Why B.C.’s summer of renewal likely won’t look the same for everyone
While many British Columbians are filled with anticipation over what pandemic restrictions might be lifted on Tuesday, Health Minister Adrian Dix is in a zen state of mind.
“This weekend is like last weekend and the weekend before, only one day longer,” he said on The Early Edition Friday, repeating his mantra about following public health measures and registering for the COVID-19 vaccine.
There are times where the government’s consistent messaging has been misguided in retrospect. But this doesn’t appear to be one of them.
Since their peaks last month, daily case counts in B.C. are down 61 per cent, active cases are down 55 per cent, and hospitalizations down 38 per cent. More than half of British Columbians now have at least one vaccine dose.
And in the only other large countries where that’s been the reality for weeks — Israel and the United Kingdom — cases have plummeted to less than 95 per cent of their peak, and stayed there.
It’s why many people studying the pandemic are focused less on the next few weeks and specific timelines for reopening, but more on what the summer will look like — along with new issues it will bring.
Different risk levels
“Most people are going to be exuberant. Most people are going to be bouncing back and can’t wait to be out there … but some people won’t.”
University of British Columbia professor Steven Taylor, author of The Psychology of Pandemics: Preparing for the Next Global Outbreak of Infectious Disease, said that as restrictions are lifted in the next few months, different people will have different levels of risk tolerance.
In Wuhan province of China, where the virus first originated, he said there were many people who didn’t leave their home for months after the government ended its original lockdown.
“People with a history of mental health issues … are finding they’re having a tough time during this pandemic, and for some people it’s worsened,” said Taylor.
“There’s a range of clinical conditions that are going to require attention in the aftermath.”
Valorie Crooks, a Simon Fraser University professor and Canada research chair in health services geographies, has been mapping how different areas of the province are likely to have higher secondary health effects, based on a host of demographic and occupational factors.
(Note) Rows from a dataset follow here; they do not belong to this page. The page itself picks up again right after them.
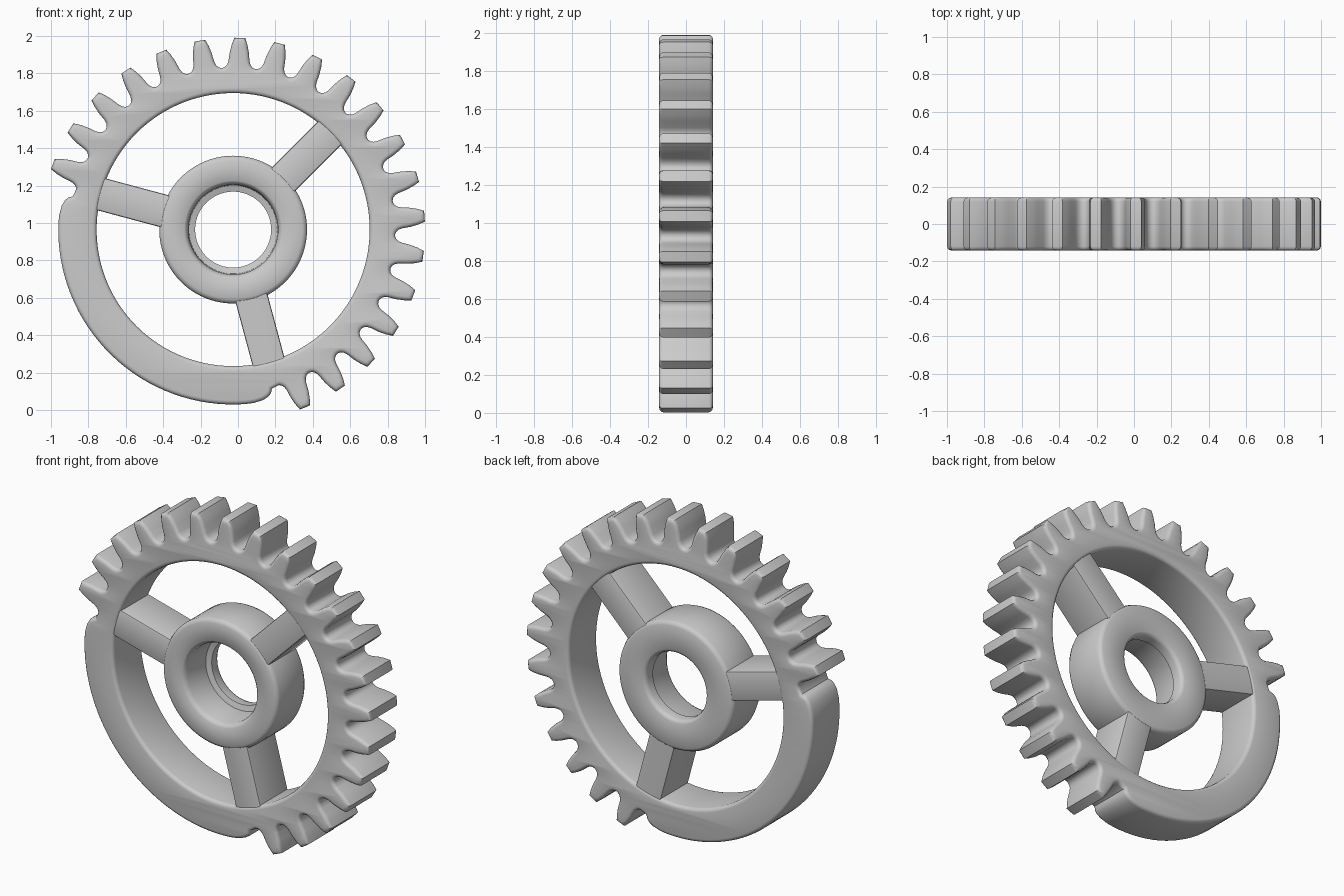
import bpy, bmesh, math
from mathutils import Matrix, Vector

if "Cube" in bpy.data.objects:
    bpy.data.objects.remove(bpy.data.objects["Cube"], do_unlink=True)

CENTRE = Vector((-0.026, 0, 0.965))
HALF = 0.142          # half thickness of the wheel
ROUND = 0.022         # softened edge radius
# Wheel plane is local XY; local +Z becomes the front
PLACE = Matrix.Translation(CENTRE) @ Matrix.Rotation(math.pi / 2, 4, 'X')


def polar(r, deg):
    a = math.radians(deg)
    return (r * math.cos(a), r * math.sin(a))


def smooth(obj, angle=40):
    bpy.ops.object.select_all(action='DESELECT')
    obj.select_set(True)
    bpy.context.view_layer.objects.active = obj
    bpy.ops.object.shade_smooth_by_angle(angle=math.radians(angle))


def add_mesh(name, bm):
    bmesh.ops.recalc_face_normals(bm, faces=bm.faces)
    mesh = bpy.data.meshes.new(name)
    bm.to_mesh(mesh)
    bm.free()
    obj = bpy.data.objects.new(name, mesh)
    bpy.context.collection.objects.link(obj)
    obj.matrix_world = PLACE
    smooth(obj)
    return obj


def add_plate(name, outlines):
    """Filled outlines with holes, extruded with rounded edges."""
    curve = bpy.data.curves.new(name, 'CURVE')
    curve.dimensions = '2D'
    curve.fill_mode = 'BOTH'
    for points in outlines:
        spline = curve.splines.new('POLY')
        spline.points.add(len(points) - 1)
        for p, (x, y) in zip(spline.points, points):
            p.co = (x, y, 0, 1)
        spline.use_cyclic_u = True
    curve.extrude = HALF - ROUND
    curve.bevel_depth = ROUND
    curve.bevel_resolution = 2
    curve.offset = -ROUND
    obj = bpy.data.objects.new(name, curve)
    bpy.context.collection.objects.link(obj)
    obj.matrix_world = PLACE
    bpy.ops.object.select_all(action='DESELECT')
    obj.select_set(True)
    bpy.context.view_layer.objects.active = obj
    bpy.ops.object.convert(target='MESH')
    obj = bpy.context.object
    bm = bmesh.new()
    bm.from_mesh(obj.data)
    bmesh.ops.remove_doubles(bm, verts=bm.verts, dist=0.0003)
    bm.to_mesh(obj.data)
    bm.free()
    smooth(obj)
    return obj


# Toothed rim: twenty teeth, then a plain raised sector
flank = [(0.867, 0.085), (0.872, 0.073), (0.885, 0.062), (0.905, 0.056),
         (0.95, 0.051), (0.99, 0.042), (1.026, 0.029)]
STEP, FIRST, TEETH = 12, -68, 20
outer = []
for i in range(TEETH):
    mid = FIRST + STEP * i
    for side, pts in ((-1, flank), (1, flank[::-1])):
        outer += [polar(r, mid + side * math.degrees(h / r)) for r, h in pts]

corner = [(0.875, 168.3), (0.896, 168.9), (0.912, 170), (0.925, 172), (0.933, 175)]
mirror_sum = FIRST + 160 + 360          # sector is symmetric about its middle
outer += [polar(r, a) for r, a in corner]
outer += [polar(0.935, a) for a in range(178, 276, 3)]
outer += [polar(r, mirror_sum - a) for r, a in reversed(corner)]
inner = [polar(0.73, a) for a in range(0, 360, 3)]
add_plate("toothed_rim", [outer, inner])

# Hub: turned ring with a stepped bore
R = 0.395
profile = [(R, HALF - 0.025), (R - 0.008, HALF - 0.008), (R - 0.025, HALF),
           (0.262, HALF), (0.25, HALF - 0.01), (0.24, HALF - 0.03),
           (0.236, -0.06), (0.203, -0.07), (0.203, -HALF + 0.025),
           (0.21, -HALF + 0.008), (0.225, -HALF), (R - 0.025, -HALF),
           (R - 0.008, -HALF + 0.008), (R, -HALF + 0.025)]
bm = bmesh.new()
SEG = 96
rings = [[bm.verts.new((*polar(r, 360 * s / SEG), z)) for r, z in profile]
         for s in range(SEG)]
for s in range(SEG):
    a, b = rings[s], rings[(s + 1) % SEG]
    for k in range(len(profile)):
        n = (k + 1) % len(profile)
        bm.faces.new((a[k], b[k], b[n], a[n]))
add_mesh("hub", bm)

# Three spokes, slightly recessed from the rim and hub faces
START, END, WIDTH = 0.35, 0.80, 0.176
for i, name in enumerate(("upper_left_spoke", "right_spoke", "lower_spoke")):
    bm = bmesh.new()
    bmesh.ops.create_cube(bm, size=1)
    bmesh.ops.scale(bm, verts=bm.verts, vec=(END - START, WIDTH, 2 * HALF - 0.012))
    long_edges = [e for e in bm.edges
                  if abs(e.verts[0].co.x - e.verts[1].co.x) > 0.1]
    bmesh.ops.bevel(bm, geom=long_edges, offset=0.01, segments=2,
                    profile=0.5, affect='EDGES')
    bmesh.ops.translate(bm, verts=bm.verts, vec=((START + END) / 2, 0, 0))
    turn = Matrix.Rotation(math.radians(45 + 120 * i), 3, 'Z')
    bmesh.ops.rotate(bm, verts=bm.verts, cent=(0, 0, 0), matrix=turn)
    add_mesh(name, bm)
“Once the ICU is no longer at capacity or beyond … once we’re through the rollout of vaccines, we do need to focus on the long game of these health impacts,” she said.
“People are going to be managing this for many, many years to come.”
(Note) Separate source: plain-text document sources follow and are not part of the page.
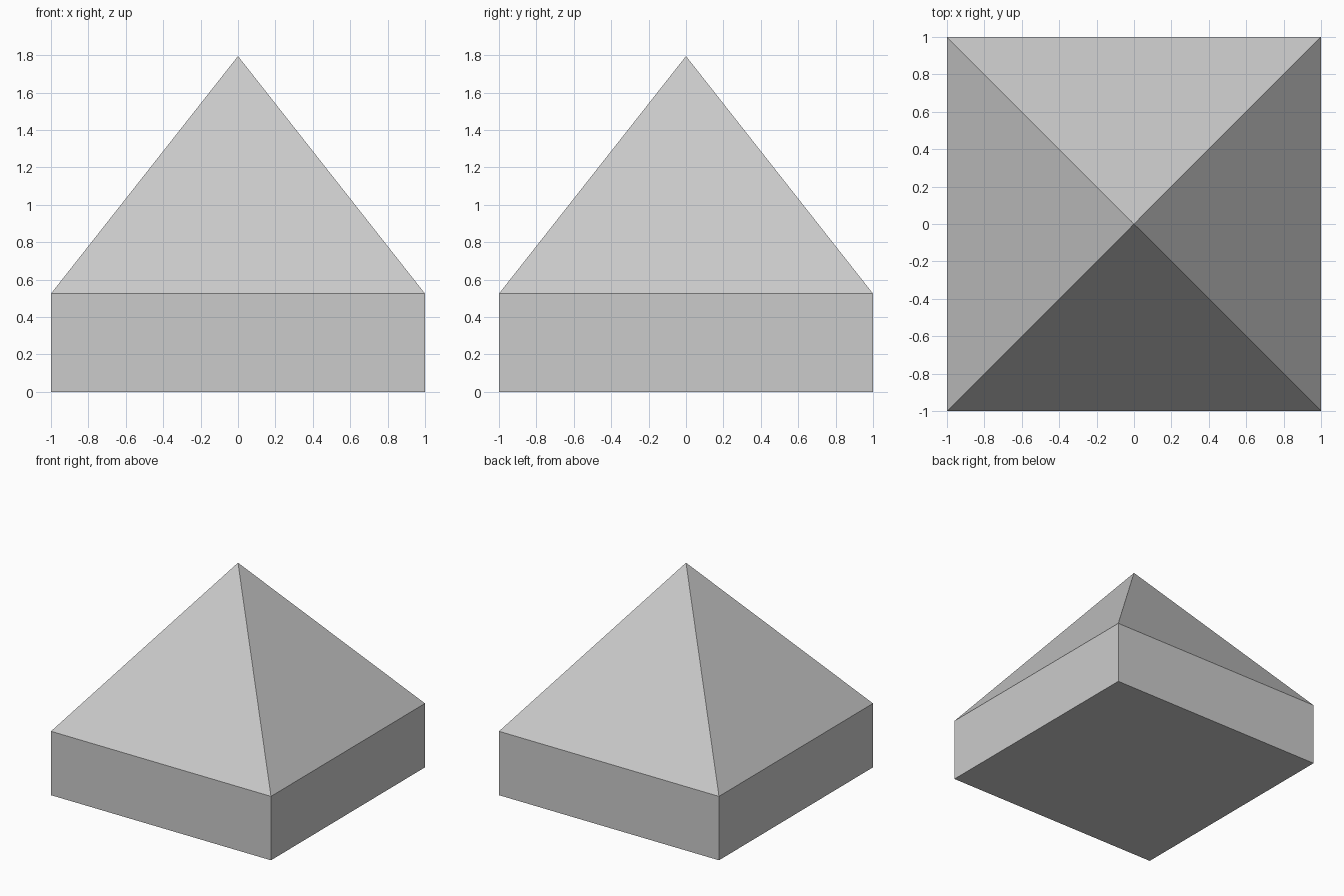
import bpy, bmesh
from math import pi, sqrt
from mathutils import Matrix

if "Cube" in bpy.data.objects:
    bpy.data.objects.remove(bpy.data.objects["Cube"])

WALL_H = 0.525
TOTAL_H = 1.795


def add_part(name, bm):
    mesh = bpy.data.meshes.new(name)
    bm.to_mesh(mesh)
    bm.free()
    obj = bpy.data.objects.new(name, mesh)
    bpy.context.collection.objects.link(obj)
    return obj


# Square base block, open at the top where the roof sits
bm = bmesh.new()
bmesh.ops.create_cube(bm, size=1, matrix=Matrix.Translation((0, 0, WALL_H / 2))
                      @ Matrix.Diagonal((2, 2, WALL_H, 1)))
top = [f for f in bm.faces if f.normal.z > 0.9]
bmesh.ops.delete(bm, geom=top, context='FACES_ONLY')
add_part("base_block", bm)

# Four-sided pyramid roof
roof_h = TOTAL_H - WALL_H
bm = bmesh.new()
bmesh.ops.create_cone(bm, cap_ends=False, segments=4, radius1=sqrt(2), radius2=0,
                      depth=roof_h,
                      matrix=Matrix.Translation((0, 0, WALL_H + roof_h / 2))
                      @ Matrix.Rotation(pi / 4, 4, 'Z'))
bmesh.ops.remove_doubles(bm, verts=bm.verts, dist=0.0001)
bmesh.ops.recalc_face_normals(bm, faces=bm.faces)
add_part("pyramid_roof", bm)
No change in broader strategy
It all adds up to a summer that on the surface will look similar to last year — an emphasis on outdoor activities and small group outings — but with some people more wary and governments deciding on new strategies if and when there’s a resurgence of cases.
“It’s going to end up being quite safe. But it’s going to be different for different people in different locations,” said Dr. Raj Bhardwaj, an urgent care physician in Calgary.
“We get frustrated because the pandemic has forced us to do two things we don’t like doing: understanding and managing risk, and delaying gratification.”
The province has shown no indication it will change its position that the virus can’t be fully eliminated from B.C. While health officials haven’t put a number on it when asked, there will be a baseline of cases that will be considered somewhat acceptable.
At the same time, the hyper-regional approaches shown in vaccination programs for Prince Rupert and Whistler might be replicated if localized outbreaks appear.
For now though, officials are focused on getting through the long weekend and ensuring that enough young people get vaccinated before focusing on any new messages.
“Long weekends have been a problem before so we really need people to bear down,” said Dix. “The one thing they can do this weekend is book their vaccination.”
Though perhaps a second thing they can do is figure out how much risk they’ll accept in the months to come.